* **TASK**
Only text lines belong in the answer: the lines from the first one in the records through the line with "COLOUR = (0.6, 0.6, 0.6, 1)", copied exactly.

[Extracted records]
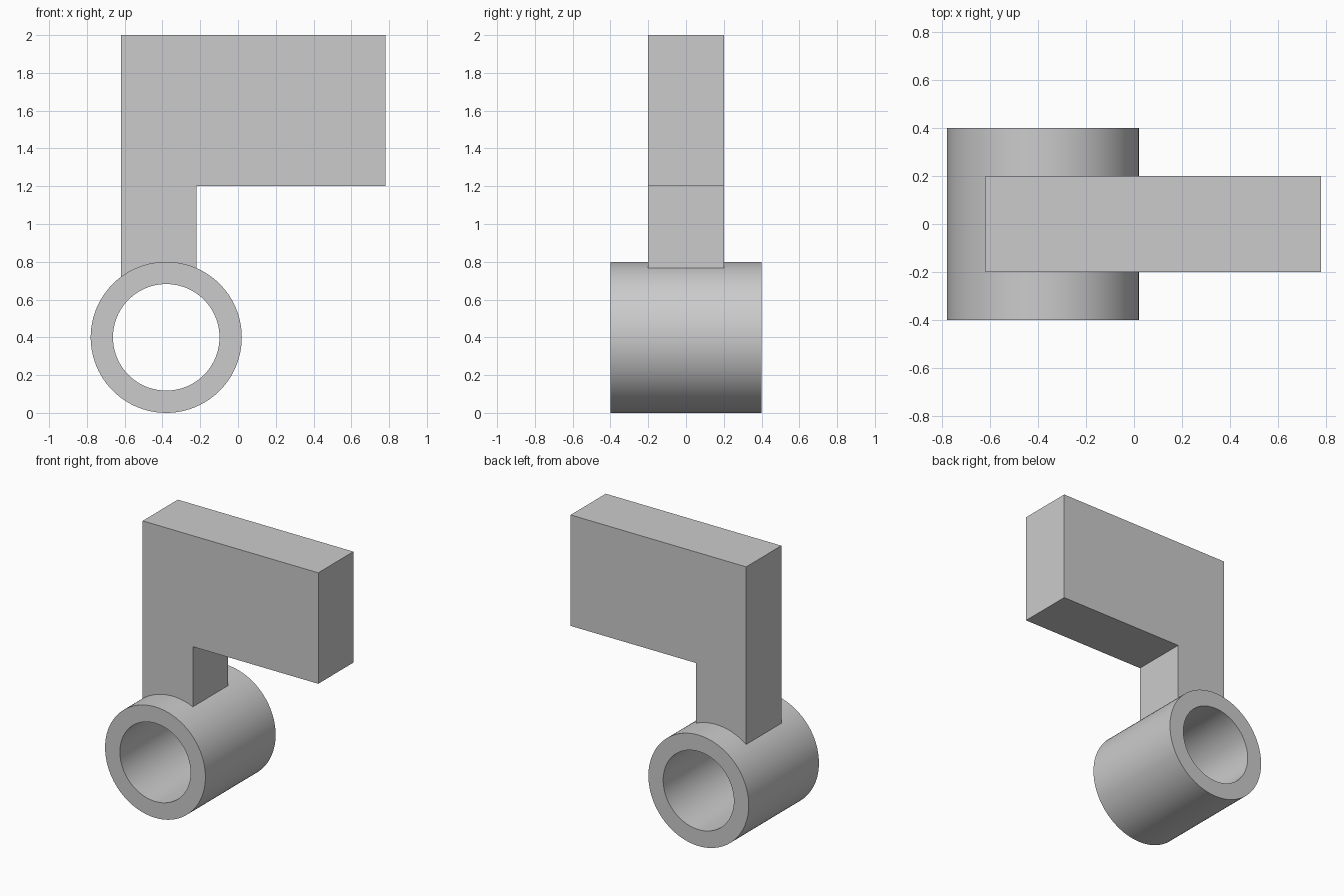
import bpy
import bmesh
from math import cos, sin, pi, radians

cube = bpy.data.objects.get("Cube")
if cube:
    bpy.data.objects.remove(cube, do_unlink=True)

grey = bpy.data.materials.new("light_grey")
grey.use_nodes = True
COLOUR = (0.6, 0.6, 0.6, 1)
grey.diffuse_color = COLOUR
grey.node_tree.nodes["Principled BSDF"].inputs["Base Color"].default_value = COLOUR


def finish(name, bm):
    """Turn a bmesh into a named, coloured object."""
    bmesh.ops.recalc_face_normals(bm, faces=bm.faces)
    mesh = bpy.data.meshes.new(name)
    bm.to_mesh(mesh)
    bm.free()
    mesh.materials.append(grey)
    obj = bpy.data.objects.new(name, mesh)
    bpy.context.collection.objects.link(obj)
    return obj


def bracket(name, profile, half_depth):
    """Extrude an x-z outline along y."""
    bm = bmesh.new()
    face = bm.faces.new([bm.verts.new((x, -half_depth, z)) for x, z in profile])
    grown = bmesh.ops.extrude_face_region(bm, geom=[face])["geom"]
    verts = [v for v in grown if isinstance(v, bmesh.types.BMVert)]
    bmesh.ops.translate(bm, verts=verts, vec=(0, 2 * half_depth, 0))
    return finish(name, bm)


def tube(name, cx, cz, outer, inner, half_depth, sides=96):
    """Hollow cylinder along y, made by sweeping its wall section."""
    bm = bmesh.new()
    section = [(outer, -half_depth), (outer, half_depth),
               (inner, half_depth), (inner, -half_depth)]
    rings = []
    for i in range(sides):
        a = 2 * pi * i / sides
        rings.append([bm.verts.new((cx + r * cos(a), y, cz + r * sin(a)))
                      for r, y in section])
    for i in range(sides):
        p, q = rings[i - 1], rings[i]
        for j in range(4):
            bm.faces.new((p[j - 1], p[j], q[j], q[j - 1]))
    return finish(name, bm)


# Flat arm with its stem, seated in the tube wall
bracket("arm_bracket",
        [(-0.62, 0.7), (-0.22, 0.7), (-0.22, 1.2),
         (0.78, 1.2), (0.78, 2), (-0.62, 2)], 0.2)

# Open sleeve at the foot
sleeve = tube("sleeve", -0.38, 0.4, 0.4, 0.282, 0.4)
bpy.ops.object.select_all(action="DESELECT")
sleeve.select_set(True)
bpy.context.view_layer.objects.active = sleeve
bpy.ops.object.shade_smooth_by_angle(angle=radians(30))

* **EXERCISE RESULT**
import bpy
import bmesh
from math import cos, sin, pi, radians

cube = bpy.data.objects.get("Cube")
if cube:
    bpy.data.objects.remove(cube, do_unlink=True)

grey = bpy.data.materials.new("light_grey")
grey.use_nodes = True
COLOUR = (0.6, 0.6, 0.6, 1)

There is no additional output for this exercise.